## AVAILABLE RECORDS
__________
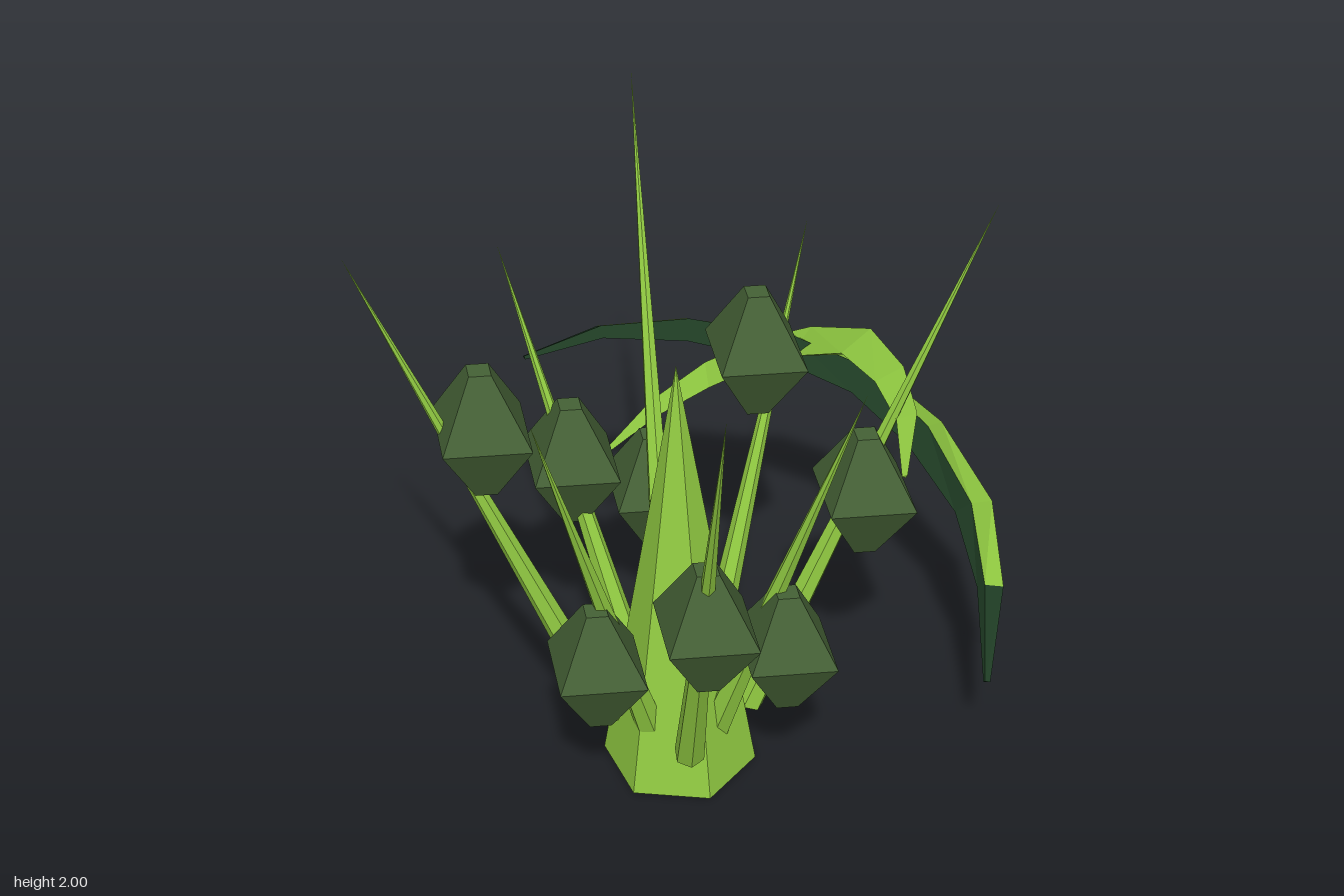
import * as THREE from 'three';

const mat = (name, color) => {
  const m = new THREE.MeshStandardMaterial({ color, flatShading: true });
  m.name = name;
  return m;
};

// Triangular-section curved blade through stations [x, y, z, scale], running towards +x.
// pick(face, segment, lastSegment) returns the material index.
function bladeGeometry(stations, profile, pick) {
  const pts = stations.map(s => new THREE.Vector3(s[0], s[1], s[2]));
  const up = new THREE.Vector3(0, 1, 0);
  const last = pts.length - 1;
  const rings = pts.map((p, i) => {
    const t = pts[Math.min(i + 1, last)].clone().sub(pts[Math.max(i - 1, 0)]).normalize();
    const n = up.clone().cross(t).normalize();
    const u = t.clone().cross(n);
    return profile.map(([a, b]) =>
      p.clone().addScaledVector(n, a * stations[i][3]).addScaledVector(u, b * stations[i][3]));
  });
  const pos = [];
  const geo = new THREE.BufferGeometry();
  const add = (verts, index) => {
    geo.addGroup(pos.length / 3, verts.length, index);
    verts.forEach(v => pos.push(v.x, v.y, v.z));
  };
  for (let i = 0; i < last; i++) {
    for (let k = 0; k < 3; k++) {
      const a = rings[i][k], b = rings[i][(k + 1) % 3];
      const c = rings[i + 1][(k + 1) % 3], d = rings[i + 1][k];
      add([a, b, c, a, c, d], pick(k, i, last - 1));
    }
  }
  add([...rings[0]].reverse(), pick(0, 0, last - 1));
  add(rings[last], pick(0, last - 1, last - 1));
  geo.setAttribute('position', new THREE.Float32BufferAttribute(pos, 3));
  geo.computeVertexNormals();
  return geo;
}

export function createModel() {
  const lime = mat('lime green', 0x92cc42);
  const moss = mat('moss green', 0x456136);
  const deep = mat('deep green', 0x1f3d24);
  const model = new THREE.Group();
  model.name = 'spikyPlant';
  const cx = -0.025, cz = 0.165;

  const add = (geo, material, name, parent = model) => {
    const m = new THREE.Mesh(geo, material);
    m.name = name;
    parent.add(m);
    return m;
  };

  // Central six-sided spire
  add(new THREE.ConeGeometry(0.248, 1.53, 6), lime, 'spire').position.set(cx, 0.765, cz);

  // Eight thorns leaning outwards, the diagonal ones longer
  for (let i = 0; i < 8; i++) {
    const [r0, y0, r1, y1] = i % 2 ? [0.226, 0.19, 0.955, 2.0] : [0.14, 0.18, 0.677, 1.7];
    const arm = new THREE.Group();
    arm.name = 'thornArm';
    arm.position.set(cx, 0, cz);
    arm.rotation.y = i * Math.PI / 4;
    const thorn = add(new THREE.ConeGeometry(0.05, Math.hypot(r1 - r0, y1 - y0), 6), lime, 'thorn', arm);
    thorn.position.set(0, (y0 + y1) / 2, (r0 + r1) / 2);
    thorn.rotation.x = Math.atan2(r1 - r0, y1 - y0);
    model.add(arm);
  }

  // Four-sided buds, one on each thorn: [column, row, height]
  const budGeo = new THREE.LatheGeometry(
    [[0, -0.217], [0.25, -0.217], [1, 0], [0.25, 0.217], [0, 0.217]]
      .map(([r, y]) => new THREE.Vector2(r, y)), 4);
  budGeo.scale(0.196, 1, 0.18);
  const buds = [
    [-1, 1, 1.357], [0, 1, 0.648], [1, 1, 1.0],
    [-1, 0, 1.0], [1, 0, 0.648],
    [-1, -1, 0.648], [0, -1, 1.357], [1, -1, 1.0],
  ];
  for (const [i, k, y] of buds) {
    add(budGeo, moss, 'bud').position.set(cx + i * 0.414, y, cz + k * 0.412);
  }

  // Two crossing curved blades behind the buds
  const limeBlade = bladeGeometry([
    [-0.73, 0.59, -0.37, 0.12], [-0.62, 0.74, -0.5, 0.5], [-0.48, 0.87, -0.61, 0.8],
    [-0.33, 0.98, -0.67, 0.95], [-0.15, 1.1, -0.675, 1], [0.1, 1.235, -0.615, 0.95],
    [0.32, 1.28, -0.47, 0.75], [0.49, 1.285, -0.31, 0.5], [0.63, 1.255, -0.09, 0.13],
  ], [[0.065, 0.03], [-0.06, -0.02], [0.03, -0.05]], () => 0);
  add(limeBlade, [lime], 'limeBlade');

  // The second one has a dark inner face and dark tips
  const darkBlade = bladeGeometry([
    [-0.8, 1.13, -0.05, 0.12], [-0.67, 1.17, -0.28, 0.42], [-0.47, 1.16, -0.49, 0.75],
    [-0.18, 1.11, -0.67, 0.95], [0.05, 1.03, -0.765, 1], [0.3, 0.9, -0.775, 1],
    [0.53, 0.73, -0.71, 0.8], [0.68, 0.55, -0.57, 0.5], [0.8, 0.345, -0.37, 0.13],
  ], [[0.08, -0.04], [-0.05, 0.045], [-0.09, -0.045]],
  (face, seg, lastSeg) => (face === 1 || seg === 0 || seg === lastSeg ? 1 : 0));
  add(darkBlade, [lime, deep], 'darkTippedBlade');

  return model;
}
__________
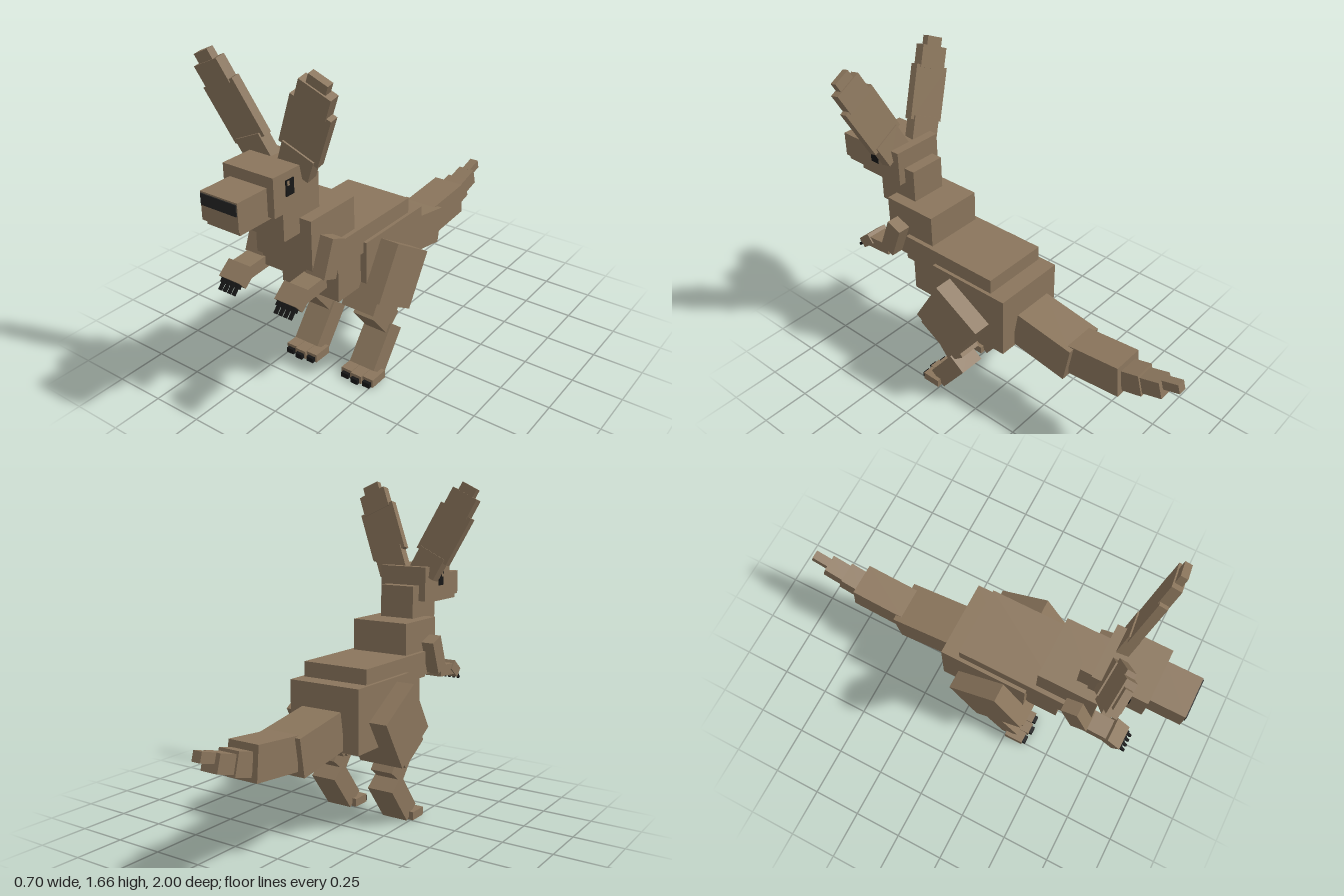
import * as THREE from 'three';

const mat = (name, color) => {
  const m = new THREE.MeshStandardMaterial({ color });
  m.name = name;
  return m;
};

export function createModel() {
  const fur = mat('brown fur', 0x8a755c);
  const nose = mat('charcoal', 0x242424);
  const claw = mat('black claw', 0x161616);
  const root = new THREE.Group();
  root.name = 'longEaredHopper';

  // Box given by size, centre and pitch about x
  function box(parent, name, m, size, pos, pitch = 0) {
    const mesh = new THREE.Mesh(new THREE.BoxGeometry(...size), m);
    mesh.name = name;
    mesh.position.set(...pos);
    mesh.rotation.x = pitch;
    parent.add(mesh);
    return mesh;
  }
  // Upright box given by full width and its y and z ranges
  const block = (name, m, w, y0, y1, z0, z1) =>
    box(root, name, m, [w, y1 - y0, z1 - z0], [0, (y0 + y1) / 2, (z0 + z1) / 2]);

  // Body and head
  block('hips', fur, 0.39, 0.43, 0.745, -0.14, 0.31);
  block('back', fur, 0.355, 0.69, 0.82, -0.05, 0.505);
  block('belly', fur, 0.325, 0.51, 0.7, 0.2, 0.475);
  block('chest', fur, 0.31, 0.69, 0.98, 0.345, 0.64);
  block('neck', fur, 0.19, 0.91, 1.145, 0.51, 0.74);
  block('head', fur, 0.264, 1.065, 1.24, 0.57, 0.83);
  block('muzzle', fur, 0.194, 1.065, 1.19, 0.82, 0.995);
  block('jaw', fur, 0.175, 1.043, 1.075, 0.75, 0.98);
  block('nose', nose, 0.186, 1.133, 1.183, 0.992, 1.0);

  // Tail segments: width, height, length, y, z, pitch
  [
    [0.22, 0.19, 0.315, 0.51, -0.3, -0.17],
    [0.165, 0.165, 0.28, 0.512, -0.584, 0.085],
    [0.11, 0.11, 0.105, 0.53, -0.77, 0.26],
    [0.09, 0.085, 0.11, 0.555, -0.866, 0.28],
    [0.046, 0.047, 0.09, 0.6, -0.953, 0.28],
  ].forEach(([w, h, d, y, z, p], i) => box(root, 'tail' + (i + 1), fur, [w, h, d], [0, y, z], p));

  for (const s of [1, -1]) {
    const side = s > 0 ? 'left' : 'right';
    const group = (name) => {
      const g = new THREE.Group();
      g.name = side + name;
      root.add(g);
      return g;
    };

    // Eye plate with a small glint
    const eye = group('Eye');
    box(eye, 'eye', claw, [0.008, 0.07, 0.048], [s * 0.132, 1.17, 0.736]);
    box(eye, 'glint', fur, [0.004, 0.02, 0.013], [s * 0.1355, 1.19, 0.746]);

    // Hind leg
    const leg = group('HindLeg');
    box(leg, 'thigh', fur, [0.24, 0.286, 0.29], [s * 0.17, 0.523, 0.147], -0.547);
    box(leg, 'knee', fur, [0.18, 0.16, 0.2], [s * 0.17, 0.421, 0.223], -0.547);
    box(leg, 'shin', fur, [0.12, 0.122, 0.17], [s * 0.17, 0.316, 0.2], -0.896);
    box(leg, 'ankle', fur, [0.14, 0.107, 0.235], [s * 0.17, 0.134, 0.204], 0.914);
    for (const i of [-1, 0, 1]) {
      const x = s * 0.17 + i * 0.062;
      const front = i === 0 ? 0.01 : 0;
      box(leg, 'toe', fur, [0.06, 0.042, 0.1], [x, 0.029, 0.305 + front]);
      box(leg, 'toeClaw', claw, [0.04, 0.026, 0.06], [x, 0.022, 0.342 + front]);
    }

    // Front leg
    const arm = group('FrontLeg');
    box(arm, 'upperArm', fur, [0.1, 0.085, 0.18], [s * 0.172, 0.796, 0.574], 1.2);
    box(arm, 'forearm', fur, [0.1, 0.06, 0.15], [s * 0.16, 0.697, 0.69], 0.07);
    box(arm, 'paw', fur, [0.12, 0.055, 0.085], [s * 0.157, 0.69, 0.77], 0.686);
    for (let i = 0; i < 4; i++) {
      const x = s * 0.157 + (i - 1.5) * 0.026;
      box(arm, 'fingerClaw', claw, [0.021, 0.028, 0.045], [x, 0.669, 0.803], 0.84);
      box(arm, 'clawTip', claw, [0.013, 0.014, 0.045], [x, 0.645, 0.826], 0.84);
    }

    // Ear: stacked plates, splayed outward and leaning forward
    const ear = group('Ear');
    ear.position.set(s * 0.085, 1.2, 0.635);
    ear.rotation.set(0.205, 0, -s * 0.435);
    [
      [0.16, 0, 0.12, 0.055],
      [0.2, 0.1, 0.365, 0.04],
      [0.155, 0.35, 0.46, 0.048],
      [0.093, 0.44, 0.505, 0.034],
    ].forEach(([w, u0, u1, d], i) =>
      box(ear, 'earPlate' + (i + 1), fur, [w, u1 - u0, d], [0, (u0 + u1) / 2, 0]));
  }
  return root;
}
__________
## THE PROBLEM
Look above for the line holding "const root = new THREE.Group();" and the line holding "block('muzzle', fur, 0.194, 1.065, 1.19, 0.82, 0.995);", then output exactly those two lines and every line between them, nothing more.

## TASK OUTPUT
  const root = new THREE.Group();
  root.name = 'longEaredHopper';

  // Box given by size, centre and pitch about x
  function box(parent, name, m, size, pos, pitch = 0) {
    const mesh = new THREE.Mesh(new THREE.BoxGeometry(...size), m);
    mesh.name = name;
    mesh.position.set(...pos);
    mesh.rotation.x = pitch;
    parent.add(mesh);
    return mesh;
  }
  // Upright box given by full width and its y and z ranges
  const block = (name, m, w, y0, y1, z0, z1) =>
    box(root, name, m, [w, y1 - y0, z1 - z0], [0, (y0 + y1) / 2, (z0 + z1) / 2]);

  // Body and head
  block('hips', fur, 0.39, 0.43, 0.745, -0.14, 0.31);
  block('back', fur, 0.355, 0.69, 0.82, -0.05, 0.505);
  block('belly', fur, 0.325, 0.51, 0.7, 0.2, 0.475);
  block('chest', fur, 0.31, 0.69, 0.98, 0.345, 0.64);
  block('neck', fur, 0.19, 0.91, 1.145, 0.51, 0.74);
  block('head', fur, 0.264, 1.065, 1.24, 0.57, 0.83);
  block('muzzle', fur, 0.194, 1.065, 1.19, 0.82, 0.995);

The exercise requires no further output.